-- Opening Marker --

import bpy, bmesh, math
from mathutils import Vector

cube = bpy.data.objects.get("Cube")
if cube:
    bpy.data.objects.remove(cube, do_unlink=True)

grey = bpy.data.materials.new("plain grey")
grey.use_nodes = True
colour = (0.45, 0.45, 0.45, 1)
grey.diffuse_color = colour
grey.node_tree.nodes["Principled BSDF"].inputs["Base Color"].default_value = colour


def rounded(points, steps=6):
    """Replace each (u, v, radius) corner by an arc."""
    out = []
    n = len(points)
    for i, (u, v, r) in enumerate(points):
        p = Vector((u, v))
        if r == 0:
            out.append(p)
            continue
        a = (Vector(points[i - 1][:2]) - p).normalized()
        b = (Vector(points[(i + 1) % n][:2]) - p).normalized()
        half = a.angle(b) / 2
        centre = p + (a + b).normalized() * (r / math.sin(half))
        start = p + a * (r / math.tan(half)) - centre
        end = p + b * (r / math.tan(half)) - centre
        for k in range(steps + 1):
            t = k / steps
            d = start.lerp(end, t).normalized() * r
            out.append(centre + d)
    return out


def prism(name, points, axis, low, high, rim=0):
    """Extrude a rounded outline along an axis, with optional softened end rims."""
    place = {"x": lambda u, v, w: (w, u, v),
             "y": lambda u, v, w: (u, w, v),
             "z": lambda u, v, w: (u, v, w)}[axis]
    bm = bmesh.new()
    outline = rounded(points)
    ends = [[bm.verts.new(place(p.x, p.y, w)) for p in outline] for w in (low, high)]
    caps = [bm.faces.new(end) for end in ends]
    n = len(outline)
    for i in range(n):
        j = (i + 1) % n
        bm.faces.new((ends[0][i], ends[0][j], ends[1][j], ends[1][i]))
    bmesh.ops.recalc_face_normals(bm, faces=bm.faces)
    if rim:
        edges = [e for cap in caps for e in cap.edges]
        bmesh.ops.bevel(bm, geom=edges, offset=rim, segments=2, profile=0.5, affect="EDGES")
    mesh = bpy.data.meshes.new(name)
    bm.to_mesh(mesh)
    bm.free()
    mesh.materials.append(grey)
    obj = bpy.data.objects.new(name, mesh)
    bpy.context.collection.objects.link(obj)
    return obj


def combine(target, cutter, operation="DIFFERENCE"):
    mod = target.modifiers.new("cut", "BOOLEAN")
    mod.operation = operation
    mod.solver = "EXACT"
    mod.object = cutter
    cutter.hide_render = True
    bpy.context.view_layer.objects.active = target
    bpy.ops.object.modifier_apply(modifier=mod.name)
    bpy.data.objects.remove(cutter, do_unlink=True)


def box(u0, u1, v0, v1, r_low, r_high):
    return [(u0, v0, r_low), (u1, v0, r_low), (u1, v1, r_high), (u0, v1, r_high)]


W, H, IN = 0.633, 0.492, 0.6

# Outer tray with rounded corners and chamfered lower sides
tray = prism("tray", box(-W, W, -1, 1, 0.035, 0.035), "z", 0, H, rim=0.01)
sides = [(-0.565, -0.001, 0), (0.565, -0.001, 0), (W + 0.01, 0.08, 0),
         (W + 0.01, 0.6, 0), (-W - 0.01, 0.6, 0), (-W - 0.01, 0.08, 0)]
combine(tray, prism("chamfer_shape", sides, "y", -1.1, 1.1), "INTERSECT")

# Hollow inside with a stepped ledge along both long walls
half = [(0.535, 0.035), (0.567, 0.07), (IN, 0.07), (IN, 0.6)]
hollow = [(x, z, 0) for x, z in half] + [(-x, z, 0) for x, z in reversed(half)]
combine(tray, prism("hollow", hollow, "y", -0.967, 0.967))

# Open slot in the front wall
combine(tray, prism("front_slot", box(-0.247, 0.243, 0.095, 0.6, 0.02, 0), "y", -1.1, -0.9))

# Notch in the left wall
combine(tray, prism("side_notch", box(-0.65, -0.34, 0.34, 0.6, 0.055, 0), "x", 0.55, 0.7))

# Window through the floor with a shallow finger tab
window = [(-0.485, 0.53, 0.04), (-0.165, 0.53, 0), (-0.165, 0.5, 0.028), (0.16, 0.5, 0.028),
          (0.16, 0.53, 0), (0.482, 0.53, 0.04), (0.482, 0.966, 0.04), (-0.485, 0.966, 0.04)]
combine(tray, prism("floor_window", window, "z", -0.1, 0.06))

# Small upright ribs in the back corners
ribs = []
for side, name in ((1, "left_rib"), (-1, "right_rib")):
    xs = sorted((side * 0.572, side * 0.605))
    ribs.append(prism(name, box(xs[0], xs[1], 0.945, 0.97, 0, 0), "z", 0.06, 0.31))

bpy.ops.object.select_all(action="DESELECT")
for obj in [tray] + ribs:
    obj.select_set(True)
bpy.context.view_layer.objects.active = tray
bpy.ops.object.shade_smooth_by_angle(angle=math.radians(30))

-- Closing Marker --

* **What needs to be done**
Would you print all of the records exactly as they were given?

* **Solution for this problem**
import bpy, bmesh, math
from mathutils import Vector

cube = bpy.data.objects.get("Cube")
if cube:
    bpy.data.objects.remove(cube, do_unlink=True)

grey = bpy.data.materials.new("plain grey")
grey.use_nodes = True
colour = (0.45, 0.45, 0.45, 1)
grey.diffuse_color = colour
grey.node_tree.nodes["Principled BSDF"].inputs["Base Color"].default_value = colour


def rounded(points, steps=6):
    """Replace each (u, v, radius) corner by an arc."""
    out = []
    n = len(points)
    for i, (u, v, r) in enumerate(points):
        p = Vector((u, v))
        if r == 0:
            out.append(p)
            continue
        a = (Vector(points[i - 1][:2]) - p).normalized()
        b = (Vector(points[(i + 1) % n][:2]) - p).normalized()
        half = a.angle(b) / 2
        centre = p + (a + b).normalized() * (r / math.sin(half))
        start = p + a * (r / math.tan(half)) - centre
        end = p + b * (r / math.tan(half)) - centre
        for k in range(steps + 1):
            t = k / steps
            d = start.lerp(end, t).normalized() * r
            out.append(centre + d)
    return out


def prism(name, points, axis, low, high, rim=0):
    """Extrude a rounded outline along an axis, with optional softened end rims."""
    place = {"x": lambda u, v, w: (w, u, v),
             "y": lambda u, v, w: (u, w, v),
             "z": lambda u, v, w: (u, v, w)}[axis]
    bm = bmesh.new()
    outline = rounded(points)
    ends = [[bm.verts.new(place(p.x, p.y, w)) for p in outline] for w in (low, high)]
    caps = [bm.faces.new(end) for end in ends]
    n = len(outline)
    for i in range(n):
        j = (i + 1) % n
        bm.faces.new((ends[0][i], ends[0][j], ends[1][j], ends[1][i]))
    bmesh.ops.recalc_face_normals(bm, faces=bm.faces)
    if rim:
        edges = [e for cap in caps for e in cap.edges]
        bmesh.ops.bevel(bm, geom=edges, offset=rim, segments=2, profile=0.5, affect="EDGES")
    mesh = bpy.data.meshes.new(name)
    bm.to_mesh(mesh)
    bm.free()
    mesh.materials.append(grey)
    obj = bpy.data.objects.new(name, mesh)
    bpy.context.collection.objects.link(obj)
    return obj


def combine(target, cutter, operation="DIFFERENCE"):
    mod = target.modifiers.new("cut", "BOOLEAN")
    mod.operation = operation
    mod.solver = "EXACT"
    mod.object = cutter
    cutter.hide_render = True
    bpy.context.view_layer.objects.active = target
    bpy.ops.object.modifier_apply(modifier=mod.name)
    bpy.data.objects.remove(cutter, do_unlink=True)


def box(u0, u1, v0, v1, r_low, r_high):
    return [(u0, v0, r_low), (u1, v0, r_low), (u1, v1, r_high), (u0, v1, r_high)]


W, H, IN = 0.633, 0.492, 0.6

# Outer tray with rounded corners and chamfered lower sides
tray = prism("tray", box(-W, W, -1, 1, 0.035, 0.035), "z", 0, H, rim=0.01)
sides = [(-0.565, -0.001, 0), (0.565, -0.001, 0), (W + 0.01, 0.08, 0),
         (W + 0.01, 0.6, 0), (-W - 0.01, 0.6, 0), (-W - 0.01, 0.08, 0)]
combine(tray, prism("chamfer_shape", sides, "y", -1.1, 1.1), "INTERSECT")

# Hollow inside with a stepped ledge along both long walls
half = [(0.535, 0.035), (0.567, 0.07), (IN, 0.07), (IN, 0.6)]
hollow = [(x, z, 0) for x, z in half] + [(-x, z, 0) for x, z in reversed(half)]
combine(tray, prism("hollow", hollow, "y", -0.967, 0.967))

# Open slot in the front wall
combine(tray, prism("front_slot", box(-0.247, 0.243, 0.095, 0.6, 0.02, 0), "y", -1.1, -0.9))

# Notch in the left wall
combine(tray, prism("side_notch", box(-0.65, -0.34, 0.34, 0.6, 0.055, 0), "x", 0.55, 0.7))

# Window through the floor with a shallow finger tab
window = [(-0.485, 0.53, 0.04), (-0.165, 0.53, 0), (-0.165, 0.5, 0.028), (0.16, 0.5, 0.028),
          (0.16, 0.53, 0), (0.482, 0.53, 0.04), (0.482, 0.966, 0.04), (-0.485, 0.966, 0.04)]
combine(tray, prism("floor_window", window, "z", -0.1, 0.06))

# Small upright ribs in the back corners
ribs = []
for side, name in ((1, "left_rib"), (-1, "right_rib")):
    xs = sorted((side * 0.572, side * 0.605))
    ribs.append(prism(name, box(xs[0], xs[1], 0.945, 0.97, 0, 0), "z", 0.06, 0.31))

bpy.ops.object.select_all(action="DESELECT")
for obj in [tray] + ribs:
    obj.select_set(True)
bpy.context.view_layer.objects.active = tray
bpy.ops.object.shade_smooth_by_angle(angle=math.radians(30))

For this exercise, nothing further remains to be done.